According to the Bloomberg report, trading on the Nigerian Stock Exchange (NSE) will be stopped if the index moves 5 percent from the last close, and if the circuit breaker triggers for a second time then trading will be suspended for the remainder of the day.
Trading on the Nigerian Stock Exchange will be stopped for 30 minutes if the All Share Index moves 5 percent from the previous day’s close between 10:15 a.m. and 1:45 p.m., the Lagos-based bourse said in a statement on its website. The market will close for the day if the circuit breaker is triggered for a second time or after 13:45 p.m.
The move comes as the NSE experienced its sixth day of losses as The All Share Index fell 3 percent on Friday, extending its weekly fall to 13 percent, the most in the world after Egypt. The index has plunged 18 percent so far this year, which is the worst start since at least 1999, according to Bloomberg data.
“Investors are panicking with oil prices having dropped significantly in the past week,” Seun Olanipekun, an analyst at Investment One told Bloomberg. “It’s the NSE trying to manage the market so that the All Share Index doesn’t significantly decline.”
The implementation of the circuit breaker rule was originally approved by Nigerian authorities in May 2014.
At the start of 2016, China rolled out a new controversial circuit breaker system and during the first trading session of the new year, on January 4, markets tumbled.
The first halt of Chinese stocks that day was triggered at 1:13 p.m. local time as losses in the CSI 300 reached 5 percent. After the suspension was lifted investors then rushed to sell, with turnover peaking in the final minute before a 7 percent slump froze trading in shares, futures, and options for the remainder of the day.
Later that week, on Thursday January 7, China’s Central Bank accelerated the pace of the devaluation of the Chinese yuan, and thus sent markets into a freefall.
China halted the day’s trading on January 7, after only 29 minutes of opening up as shares crashed by over 7 percent, the second time that week that trading for the day was suspended.

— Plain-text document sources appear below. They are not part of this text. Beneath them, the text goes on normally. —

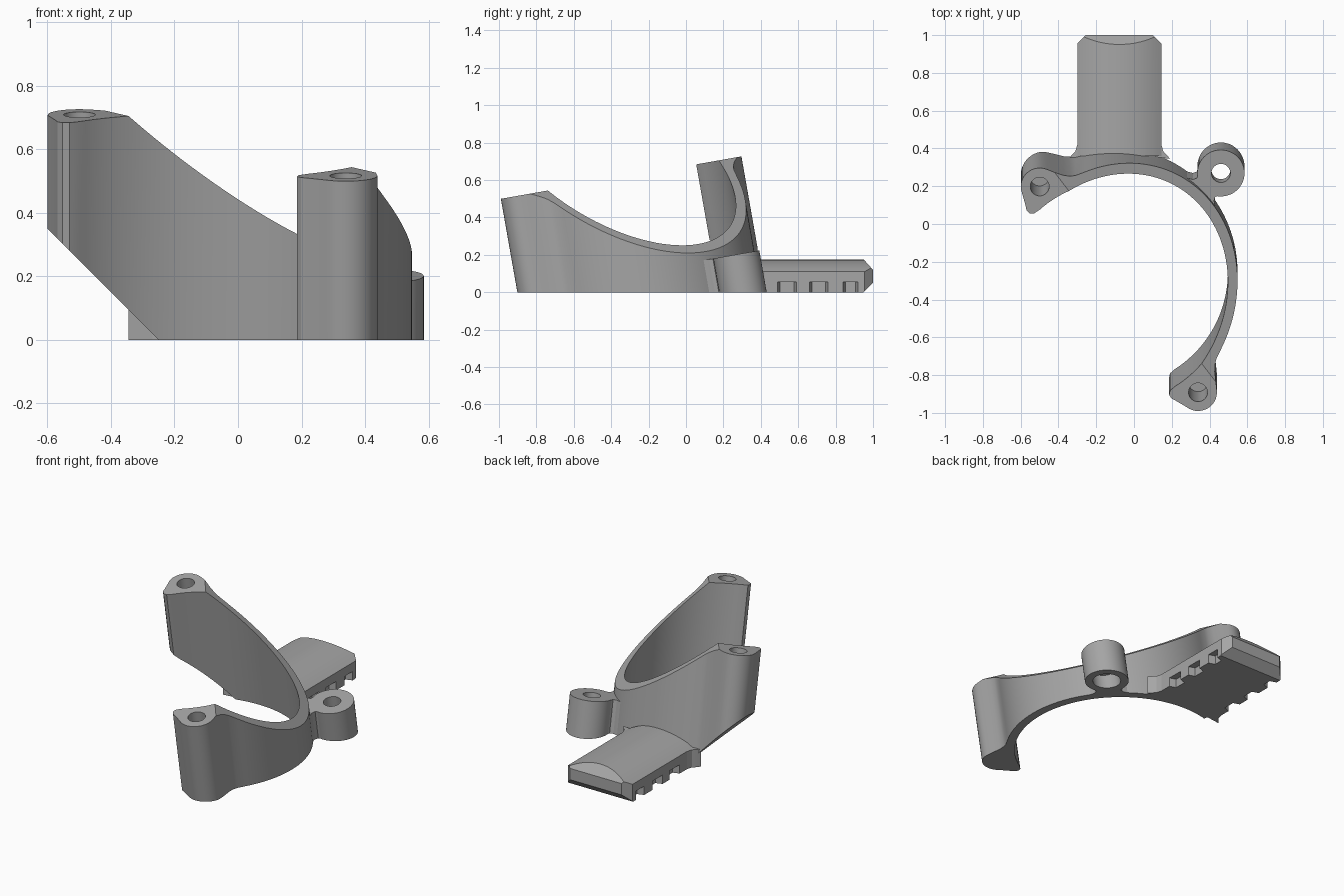
import bpy, bmesh
from math import sin, cos, radians, pi, sqrt
from mathutils import Matrix, Vector

if "Cube" in bpy.data.objects:
    bpy.data.objects.remove(bpy.data.objects["Cube"], do_unlink=True)

grey = bpy.data.materials.new("plain grey")
grey.use_nodes = True
COLOUR = (0.38, 0.38, 0.38, 1)
grey.diffuse_color = COLOUR
grey.node_tree.nodes["Principled BSDF"].inputs["Base Color"].default_value = COLOUR

TILT = Matrix.Rotation(radians(10), 4, 'X')     # clamp axis leans forward
CENTRE = Vector((-0.1, -0.25))                  # ring centre in the tilted frame
U = Vector((0.797, 0.604))                      # symmetry axis of the ring
T = Vector((-0.604, 0.797))
R_IN, R_OUT, CAP = 0.597, 0.648, 0.664
FLOOR = ((0, 0, 0), (0, 0, -1))


def ring_pt(s, t):
    return CENTRE + U * s + T * t


def arc(cx, cy, r, a0, a1, n):
    return [(cx + r * cos(radians(a0 + (a1 - a0) * i / n)),
             cy + r * sin(radians(a0 + (a1 - a0) * i / n))) for i in range(n + 1)]


def prism(name, pts, low, high, matrix, cuts=()):
    """Extrude an outline along local z, place it, then trim with planes."""
    bm = bmesh.new()
    face = bm.faces.new([bm.verts.new((p[0], p[1], low)) for p in pts])
    new = bmesh.ops.extrude_face_region(bm, geom=[face])["geom"]
    bmesh.ops.translate(bm, vec=(0, 0, high - low),
                        verts=[v for v in new if isinstance(v, bmesh.types.BMVert)])
    bmesh.ops.transform(bm, matrix=matrix, verts=bm.verts)
    for co, no in cuts:
        bmesh.ops.bisect_plane(bm, geom=bm.verts[:] + bm.edges[:] + bm.faces[:],
                               dist=1e-5, plane_co=co, plane_no=no, clear_outer=True)
        bmesh.ops.holes_fill(bm, edges=[e for e in bm.edges if e.is_boundary], sides=0)
    bmesh.ops.recalc_face_normals(bm, faces=bm.faces)
    mesh = bpy.data.meshes.new(name)
    bm.to_mesh(mesh)
    bm.free()
    mesh.materials.append(grey)
    ob = bpy.data.objects.new(name, mesh)
    bpy.context.collection.objects.link(ob)
    return ob


def activate(ob):
    bpy.ops.object.select_all(action='DESELECT')
    ob.select_set(True)
    bpy.context.view_layer.objects.active = ob


def drill(ob, centre, r, low, high):
    cutter = prism("drill_cutter", arc(centre[0], centre[1], r, 0, 350, 35), low, high, TILT)
    cutter.hide_render = True
    mod = ob.modifiers.new("hole", 'BOOLEAN')
    mod.operation, mod.solver, mod.object = 'DIFFERENCE', 'EXACT', cutter
    activate(ob)
    bpy.ops.object.modifier_apply(modifier=mod.name)
    bpy.data.objects.remove(cutter, do_unlink=True)


# Half ring with a screw post at each end, mirrored about its axis
POST = (0.025, 0.694)
half = arc(0, 0, R_OUT, 0, 67, 26)
half += [(0.205, 0.618), (0.182, 0.635), (0.16, 0.662), (0.135, 0.705)]
half += arc(POST[0], POST[1], 0.1, 30, 165, 14)
half += [(-0.095, 0.661), (-0.107, 0.635), (-0.105, 0.612), (-0.088, 0.597)]
half += arc(0, 0, R_IN, 95, 0, 36)
outline = half + [(s, -t) for s, t in reversed(half[1:-1])]

slope_co = TILT @ ring_pt(0.134, 0).to_3d().lerp(ring_pt(0.134, 0).to_3d() + Vector((0, 0, CAP)), 1)
slope_no = TILT @ Vector((U.x * 0.91, U.y * 0.91, 1)).normalized()
ring = prism("clamp_ring", [ring_pt(*p) for p in outline], -0.3, CAP, TILT, [
    (slope_co, slope_no),                       # sloping rim
    FLOOR,
    ((-0.25, 0, 0), (-1, 0, -1)),               # chamfered underside
])
for side in (1, -1):
    drill(ring, ring_pt(POST[0], POST[1] * side), 0.05, 0.36, CAP + 0.1)

# Side lug with a counterbored through hole
LUG = Vector((0.46, 0.3))
LUG_TOP = 0.152
lug = prism("side_lug", arc(LUG.x, LUG.y, 0.125, 0, 352.5, 47), -0.2, LUG_TOP, TILT, [FLOOR])
drill(lug, LUG, 0.05, -0.4, 0.4)
drill(lug, LUG, 0.08, -0.4, 0.05)

# Waisted neck from the ring to the lug
out = (LUG - CENTRE).normalized()
across = Vector((-out.y, out.x))
waist = [(0.625, 0.125), (0.64, 0.105), (0.655, 0.08), (0.675, 0.07), (0.7, 0.085)]
neck = [CENTRE + out * d + across * w for d, w in waist]
neck += [CENTRE + out * d - across * w for d, w in reversed(waist)]
lug_neck = prism("lug_neck", neck, -0.2, LUG_TOP, TILT, [FLOOR])

# Domed tongue running back, chamfered at its free end
MID, W, STEP = -0.0775, 0.2225, 0.055
END = [
    ((0, 1, 0.12), (0, 1, 0.9)),
    ((0, 1, 0.05), (0, 1, -1)),
    ((MID + W, 0.955, 0), (1, 1, 0)),
    ((MID - W, 0.955, 0), (-1, 1, 0)),
]
ALONG_Y = Matrix(((1, 0, 0, 0), (0, 0, 1, 0), (0, 1, 0, 0), (0, 0, 0, 1)))
SIDE, DOME = 0.11, 0.065
rad = (W * W + DOME * DOME) / (2 * DOME)
section = [(MID - W + 0.04, 0), (MID + W - 0.04, 0), (MID + W - 0.04, STEP), (MID + W, STEP)]
for i in range(25):
    x = W * (1 - i / 12)
    section.append((MID + x, SIDE + DOME - rad + sqrt(rad * rad - x * x)))
section += [(MID - W, STEP), (MID - W + 0.04, STEP)]
tongue = prism("tongue", section, 0.36, 1.0, ALONG_Y, END)

# Grip teeth in the lower side steps, and small fillets at the tongue root
parts = [ring, lug, lug_neck, tongue]
for side, label in ((1, "left"), (-1, "right")):
    for n, (y0, y1) in enumerate(((0.37, 0.49), (0.59, 0.66), (0.76, 0.84), (0.92, 1.0))):
        inner, outer = MID + side * (W - 0.06), MID + side * W
        tooth = [(inner, y0 - 0.02), (outer, y0), (outer, y1), (inner, min(y1 + 0.02, 1))]
        parts.append(prism(f"{label}_tooth_{n + 1}", tooth, 0, STEP, Matrix(), END))
    edge = MID + side * W
    root = [(edge - side * 0.03, 0.355), (edge + side * 0.045, 0.345), (edge + side * 0.03, 0.365),
            (edge + side * 0.01, 0.385), (edge, 0.42), (edge - side * 0.03, 0.42)]
    parts.append(prism(f"{label}_root_fillet", root, 0, SIDE, Matrix()))

for ob in parts:
    activate(ob)
    bpy.ops.object.shade_smooth_by_angle(angle=radians(28))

Later that day, China decided to scrap its circuit breaker system after learning the hard way that it spurred investors to rush to sell on days of sharp declines.